When reviewing these factors internally, we suggest not thinking in terms of simple annual basic and variable pay, but a combination of the following;


  • Annual basic salary

  • Annual variable salary (bonus, commission, profit share)

  • Share or share option schemes

  • Long term incentive plans (variable payments connected to both service length and performance)

  • Pension investment

  • Healthcare and dental (family support)

  • Life assurance (support of surviving dependents in the event of the employee’s death in service)

  • Ill health insurance (ensures a proportion of the employee’s salary is paid in the event of a protracted term of ill health and inability to work)

  • Employee assistance programs (legal support, mental health support, etc.)

  • Relocation benefits (support regarding accommodation, education for dependents, return flights to home country, etc. if employees have relocated for work)

  • Options associated with equipment that employees are provided for work (surprisingly important to some employees)

Whilst it represents a significant administrative effort, it’s worth operating a flexible benefits package, essentially awarding a gross cash value to an employee then attributing relevant amounts to the various additional benefits. This is an attractive option especially when the workplace contains an array of generations who may value benefits differently.


Development and Culture – Moving Beyond Benefits


It’s almost cliché but you’ll hear it time and again: employee’s don’t leave companies, they leave managers. Although over simplified, there is truth in the fact that if an employee doesn’t engage well with their direct line manager or company leader they are less likely to be fully engaged with their work.


Development dollars are not a cost, they’re an investment. An investment in taking the performance of the individual and the company to new heights.

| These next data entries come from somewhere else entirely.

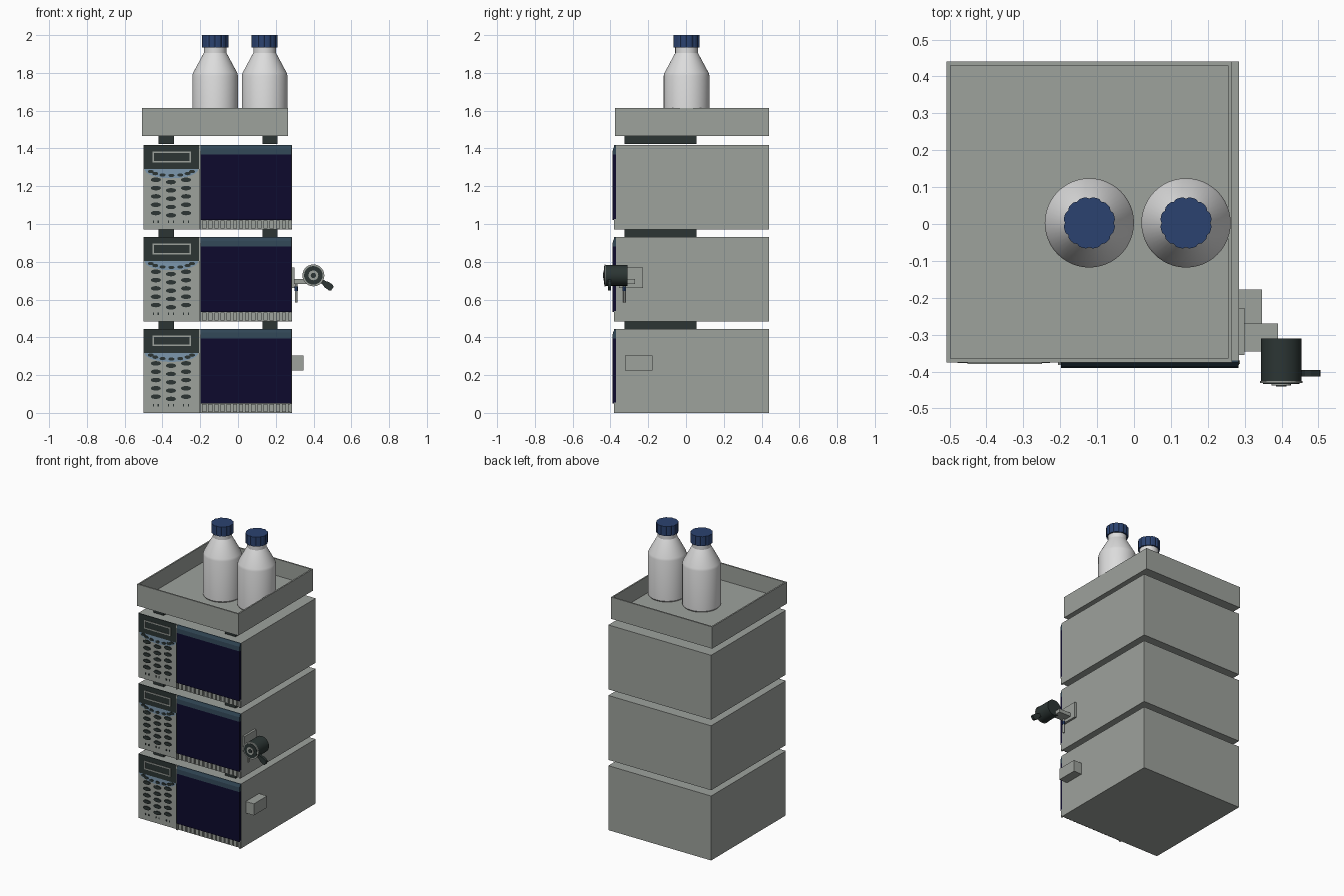
import bpy, bmesh, math
from mathutils import Matrix, Vector

cube = bpy.data.objects.get("Cube")
if cube:
    bpy.data.objects.remove(cube, do_unlink=True)


def material(name, rgb):
    m = bpy.data.materials.new(name)
    m.use_nodes = True
    col = (*rgb, 1)
    m.diffuse_color = col
    m.node_tree.nodes["Principled BSDF"].inputs["Base Color"].default_value = col
    return m


grey = material("casing grey", (0.34, 0.36, 0.335))
dark = material("dark green grey", (0.025, 0.036, 0.034))
navy = material("door navy", (0.004, 0.003, 0.027))
slate = material("slate blue", (0.03, 0.06, 0.09))
steel = material("pale steel blue", (0.2, 0.31, 0.42))
white = material("bottle white", (0.72, 0.72, 0.72))
blue = material("cap blue", (0.024, 0.055, 0.16))


def box(bm, x, y, z):
    size = Matrix.Diagonal((x[1] - x[0], y[1] - y[0], z[1] - z[0], 1))
    mid = Matrix.Translation((sum(x) / 2, sum(y) / 2, sum(z) / 2))
    bmesh.ops.create_cube(bm, size=1, matrix=mid @ size)


def prism(bm, points, shift):
    """Extrude a flat outline of 3D points along a vector."""
    face = bm.faces.new([bm.verts.new(p) for p in points])
    ext = bmesh.ops.extrude_face_region(bm, geom=[face])
    moved = [v for v in ext["geom"] if isinstance(v, bmesh.types.BMVert)]
    bmesh.ops.translate(bm, vec=shift, verts=moved)


def disc(bm, x, z, rx, rz, y0, y1, n=24):
    """Elliptical cylinder lying along y."""
    ring = [(x + rx * math.cos(math.tau * i / n), y0, z + rz * math.sin(math.tau * i / n))
            for i in range(n)]
    prism(bm, ring, (0, y1 - y0, 0))


def lathe(bm, profile, n=48):
    """Revolve (radius, height) points around z."""
    verts = [bm.verts.new((r, 0, z)) for r, z in profile]
    edges = [bm.edges.new(pair) for pair in zip(verts, verts[1:])]
    bmesh.ops.spin(bm, geom=verts + edges, cent=(0, 0, 0), axis=(0, 0, 1),
                   angle=math.tau, steps=n)
    bmesh.ops.remove_doubles(bm, verts=bm.verts, dist=1e-5)


def make(name, build, mat, offsets=((0, 0, 0),), smooth=False):
    bm = bmesh.new()
    build(bm)
    bmesh.ops.recalc_face_normals(bm, faces=bm.faces)
    mesh = bpy.data.meshes.new(name)
    bm.to_mesh(mesh)
    bm.free()
    mesh.materials.append(mat)
    for i, off in enumerate(offsets):
        ob = bpy.data.objects.new(f"{name}_{i + 1}" if len(offsets) > 1 else name, mesh)
        ob.location = off
        bpy.context.collection.objects.link(ob)
    if smooth:
        bpy.ops.object.select_all(action="DESELECT")
        ob.select_set(True)
        bpy.context.view_layer.objects.active = ob
        bpy.ops.object.shade_smooth_by_angle(angle=math.radians(25))


LEVELS = [(0, 0, 0), (0, 0, 0.485), (0, 0, 0.972)]
COLUMNS = (-0.435, -0.355, -0.275)
FRONT = -0.37

# Stacked module casings
make("module_casing", lambda bm: box(bm, (-0.5, 0.285), (FRONT, 0.44), (0, 0.445)), grey, LEVELS)


# Dark runners between the modules and under the tray
def runners(bm):
    for x in (-0.42, 0.13):
        box(bm, (x, x + 0.08), (-0.325, 0.055), (0.445, 0.487))


make("runners", runners, dark, LEVELS[:2])
make("tray_runners", runners, dark, [(0, 0, 0.972 + 0.006)])

# Door and its sloped header
make("door", lambda bm: box(bm, (-0.198, 0.283), (-0.39, FRONT), (0.05, 0.36 + 0.035)), navy, LEVELS)


def header(bm):
    profile = [(FRONT, 0.395), (-0.39, 0.395), (-0.387, 0.425), (-0.376, 0.445), (FRONT, 0.445)]
    prism(bm, [(-0.198, y, z) for y, z in profile], (0.481, 0, 0))


make("door_header", header, slate, LEVELS)


# Vent fins below the door, with end posts
def fins(bm):
    for i in range(15):
        x = -0.19 + i * 0.0325
        box(bm, (x, x + 0.022), (-0.379, FRONT), (0.005, 0.046))
    for x in (-0.206, 0.275):
        box(bm, (x, x + 0.009), (-0.382, FRONT), (0.0, 0.055))


make("vent_fins", fins, grey, LEVELS)
make("door_hinge_post", lambda bm: box(bm, (-0.206, -0.199), (-0.38, FRONT), (0.05, 0.445)), grey, LEVELS)


# Display panel with a pale framed screen
make("display_panel", lambda bm: box(bm, (-0.498, -0.207), (-0.376, FRONT), (0.318, 0.445)), dark, LEVELS)


def frame(bm):
    for z in (0.353, 0.403):
        box(bm, (-0.452, -0.25), (-0.379, -0.375), (z, z + 0.008))
    for x in (-0.452, -0.258):
        box(bm, (x, x + 0.008), (-0.379, -0.375), (0.361, 0.403))


make("screen_frame", frame, grey, LEVELS)


# Curved apron under the display
def apron(bm):
    arc = [(-0.3525 + 0.142 * math.cos(a), FRONT, 0.318 + 0.048 * math.sin(a))
           for a in [math.pi + math.pi * i / 16 for i in range(17)]]
    prism(bm, arc, (0, -0.003, 0))


make("display_apron", apron, steel, LEVELS)


# Keypad: soft keys on the apron, oval keys, and small marks below
def keypad(bm):
    for i in range(7):
        a = math.pi * (1.1 + 0.8 * i / 6)
        disc(bm, -0.3525 + 0.115 * math.cos(a), 0.315 + 0.03 * math.sin(a), 0.016, 0.009, -0.377, FRONT, 12)
    for x in COLUMNS:
        drop = 0.012 if x == COLUMNS[1] else 0
        for row in range(5):
            z = 0.262 - row * 0.044 - drop
            disc(bm, x, z, 0.027, 0.012, -0.377, FRONT, 16)
        for side in (-0.013, 0.013):
            box(bm, (x + side - 0.003, x + side + 0.003), (-0.373, FRONT), (0.034, 0.046))


make("keypad_buttons", keypad, dark, LEVELS)


# Open tray on top
def tray(bm):
    x0, x1, y0, y1, t = -0.508, 0.265, -0.375, 0.44, 0.01
    box(bm, (x0, x1), (y0, y1), (1.465, 1.5))
    for x in (x0, x1 - t):
        box(bm, (x, x + t), (y0, y1), (1.5, 1.615))
    for y in (y0, y1 - t):
        box(bm, (x0 + t, x1 - t), (y, y + t), (1.5, 1.615))


make("tray", tray, grey)


# Bottles and ribbed caps
def bottle(bm):
    lathe(bm, [(0, 1.5), (0.115, 1.5), (0.121, 1.508), (0.121, 1.785), (0.117, 1.8),
               (0.066, 1.895), (0.06, 1.905), (0.06, 1.94), (0, 1.94)])


def cap(bm):
    n = 48
    ring = []
    for i in range(n):
        r = 0.07 if i % 4 else 0.066
        ring.append((r * math.cos(math.tau * i / n), r * math.sin(math.tau * i / n), 1.935))
    prism(bm, ring, (0, 0, 0.065))


spots = [(-0.121, 0.003, 0), (0.141, 0.003, 0)]
make("bottle", bottle, white, spots, smooth=True)
make("bottle_cap", cap, blue, spots)

# Small box on the side of the lowest module
make("side_box", lambda bm: box(bm, (0.285, 0.347), (-0.322, -0.178), (0.225, 0.305)), grey)


# Injection valve bracket on the middle module
def bracket(bm):
    box(bm, (0.285, 0.3), (-0.355, -0.228), (0.662, 0.77))
    box(bm, (0.3, 0.39), (-0.345, -0.27), (0.683, 0.708))


make("valve_bracket", bracket, grey)

VX, VZ = 0.399, 0.728
make("valve_body", lambda bm: disc(bm, VX, VZ, 0.055, 0.055, -0.425, -0.31, 40), dark, smooth=True)
make("valve_flange", lambda bm: disc(bm, VX, VZ, 0.058, 0.058, -0.431, -0.425, 40), grey)
make("valve_face", lambda bm: disc(bm, VX, VZ, 0.049, 0.049, -0.434, -0.431, 32), dark)
make("valve_hub", lambda bm: disc(bm, VX, VZ, 0.026, 0.026, -0.438, -0.434, 24), grey)
make("valve_port", lambda bm: disc(bm, VX, VZ, 0.014, 0.014, -0.44, -0.438, 16), dark)


# Lever flaring towards its tip
def lever(bm):
    turn = Matrix.Rotation(math.radians(35), 3, "Y")
    outline = [(0.04, 0.012), (0.07, 0.012), (0.085, 0.018), (0.115, 0.018), (0.123, 0.01)]
    outline += [(x, -z) for x, z in reversed(outline)]
    prism(bm, [Vector((VX, -0.414, VZ)) + turn @ Vector((x, 0, z)) for x, z in outline], (0, 0.018, 0))


make("valve_lever", lever, dark)

# Drain tube and nut
drain = [(0.308, -0.327, 0)]
make("drain_tube", lambda bm: lathe(bm, [(0, 0.585), (0.006, 0.585), (0.006, 0.69), (0, 0.69)], 12), grey, drain)
make("drain_nut", lambda bm: lathe(bm, [(0, 0.645), (0.01, 0.645), (0.01, 0.668), (0, 0.668)], 6), blue, drain)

For this reason, we always encourage our network members to place significant focus on their leadership strategy and their people managers. Alignment with company values, living those values and taking a genuine interest in the people that work within your organisation, will foster a working culture that is difficult to leave.

Companies that design an integrated people development program typically experience a reduced risk of staff attrition in comparison to those that don’t. The very best companies combine their development program with strong people leadership skills ensuring leaders regularly interact with their people, discussing performance and development so that it becomes part of the fabric of their business.


Part of caring about your employees is helping them develop both personally and professionally. Development dollars are not a cost, they’re an investment. An investment in taking the performance of the individual and the company to new heights. An investment in individuals that can engage in internal promotion to be the future leaders of your business. Not only an investment, but a demonstration of the belief that you have in an individual and what they are capable of within your organisation.